__EXERCISE DIRECTIONS__.
What is the number of lines in the listing below that include the string "parent"? Answer with that number alone.

__EXTRACTED ENTRIES__.
================================

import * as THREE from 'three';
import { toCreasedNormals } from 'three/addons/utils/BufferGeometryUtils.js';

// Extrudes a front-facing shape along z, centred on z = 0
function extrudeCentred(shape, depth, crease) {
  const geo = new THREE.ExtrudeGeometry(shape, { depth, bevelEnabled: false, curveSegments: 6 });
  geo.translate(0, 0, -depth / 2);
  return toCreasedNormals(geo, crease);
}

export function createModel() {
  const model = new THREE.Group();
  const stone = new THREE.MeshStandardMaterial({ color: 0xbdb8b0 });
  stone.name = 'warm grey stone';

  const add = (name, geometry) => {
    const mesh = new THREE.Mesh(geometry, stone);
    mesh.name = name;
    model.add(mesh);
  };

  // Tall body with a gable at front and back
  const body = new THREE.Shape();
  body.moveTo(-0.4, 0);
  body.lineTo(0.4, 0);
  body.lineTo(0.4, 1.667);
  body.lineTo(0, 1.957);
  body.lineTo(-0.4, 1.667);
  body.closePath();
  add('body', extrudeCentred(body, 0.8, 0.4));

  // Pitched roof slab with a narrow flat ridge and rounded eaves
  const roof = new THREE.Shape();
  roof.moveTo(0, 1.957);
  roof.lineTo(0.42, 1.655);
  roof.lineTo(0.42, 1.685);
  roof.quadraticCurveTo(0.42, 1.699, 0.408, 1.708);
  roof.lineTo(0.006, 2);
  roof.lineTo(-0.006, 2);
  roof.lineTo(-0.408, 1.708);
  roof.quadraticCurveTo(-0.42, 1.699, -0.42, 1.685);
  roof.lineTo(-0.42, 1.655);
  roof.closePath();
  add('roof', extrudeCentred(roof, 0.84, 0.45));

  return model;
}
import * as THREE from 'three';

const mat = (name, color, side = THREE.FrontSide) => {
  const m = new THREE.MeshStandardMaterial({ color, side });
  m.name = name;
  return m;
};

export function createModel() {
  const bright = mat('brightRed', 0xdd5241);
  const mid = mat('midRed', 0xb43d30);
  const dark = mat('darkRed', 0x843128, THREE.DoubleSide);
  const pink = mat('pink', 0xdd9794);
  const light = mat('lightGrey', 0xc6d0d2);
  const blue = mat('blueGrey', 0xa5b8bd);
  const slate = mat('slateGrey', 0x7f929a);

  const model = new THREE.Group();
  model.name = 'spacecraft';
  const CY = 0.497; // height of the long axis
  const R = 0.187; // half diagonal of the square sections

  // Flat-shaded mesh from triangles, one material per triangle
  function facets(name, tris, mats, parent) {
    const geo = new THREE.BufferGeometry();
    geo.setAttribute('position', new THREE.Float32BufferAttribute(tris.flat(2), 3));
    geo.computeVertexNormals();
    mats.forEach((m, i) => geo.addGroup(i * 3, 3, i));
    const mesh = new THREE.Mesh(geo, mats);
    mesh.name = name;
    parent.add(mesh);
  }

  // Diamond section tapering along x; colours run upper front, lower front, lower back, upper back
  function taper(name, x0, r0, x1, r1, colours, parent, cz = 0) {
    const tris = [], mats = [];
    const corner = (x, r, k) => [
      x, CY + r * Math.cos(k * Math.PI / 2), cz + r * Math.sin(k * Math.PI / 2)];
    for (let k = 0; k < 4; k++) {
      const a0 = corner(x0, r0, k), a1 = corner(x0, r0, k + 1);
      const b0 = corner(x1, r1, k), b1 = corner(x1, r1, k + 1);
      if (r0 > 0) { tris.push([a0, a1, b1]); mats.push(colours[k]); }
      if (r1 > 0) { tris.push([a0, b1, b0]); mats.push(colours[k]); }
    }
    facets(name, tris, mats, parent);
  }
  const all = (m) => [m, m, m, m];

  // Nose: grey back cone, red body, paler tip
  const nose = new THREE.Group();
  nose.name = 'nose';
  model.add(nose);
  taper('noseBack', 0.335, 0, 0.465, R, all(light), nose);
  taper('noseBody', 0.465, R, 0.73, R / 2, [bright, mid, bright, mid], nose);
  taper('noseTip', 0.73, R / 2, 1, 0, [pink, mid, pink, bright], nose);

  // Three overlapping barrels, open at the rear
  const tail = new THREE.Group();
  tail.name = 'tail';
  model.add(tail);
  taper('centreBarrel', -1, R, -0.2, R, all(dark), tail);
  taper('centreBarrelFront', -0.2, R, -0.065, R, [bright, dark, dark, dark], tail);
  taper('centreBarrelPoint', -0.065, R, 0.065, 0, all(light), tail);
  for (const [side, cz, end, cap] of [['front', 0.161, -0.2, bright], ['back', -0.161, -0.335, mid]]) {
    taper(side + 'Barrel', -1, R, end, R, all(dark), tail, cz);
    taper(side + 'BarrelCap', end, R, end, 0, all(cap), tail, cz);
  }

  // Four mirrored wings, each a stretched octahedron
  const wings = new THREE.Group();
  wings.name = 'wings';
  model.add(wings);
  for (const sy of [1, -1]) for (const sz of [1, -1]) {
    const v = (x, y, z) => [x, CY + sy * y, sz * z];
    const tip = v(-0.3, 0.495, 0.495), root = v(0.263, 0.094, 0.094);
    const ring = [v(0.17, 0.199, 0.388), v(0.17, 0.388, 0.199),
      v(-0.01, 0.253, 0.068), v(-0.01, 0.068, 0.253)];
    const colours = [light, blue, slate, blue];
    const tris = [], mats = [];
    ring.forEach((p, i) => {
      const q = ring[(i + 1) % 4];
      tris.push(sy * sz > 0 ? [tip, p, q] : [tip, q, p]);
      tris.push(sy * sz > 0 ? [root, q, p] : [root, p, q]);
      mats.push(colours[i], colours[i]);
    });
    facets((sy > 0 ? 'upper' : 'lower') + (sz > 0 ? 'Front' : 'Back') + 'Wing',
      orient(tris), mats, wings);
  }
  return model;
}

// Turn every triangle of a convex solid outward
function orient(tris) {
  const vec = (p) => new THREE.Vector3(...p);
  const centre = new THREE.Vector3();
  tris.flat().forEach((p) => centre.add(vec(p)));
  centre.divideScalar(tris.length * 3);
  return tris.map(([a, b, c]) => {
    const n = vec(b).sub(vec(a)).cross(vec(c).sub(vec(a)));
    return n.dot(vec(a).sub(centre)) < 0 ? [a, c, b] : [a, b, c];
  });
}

================================

__ANSWER BOX__.
4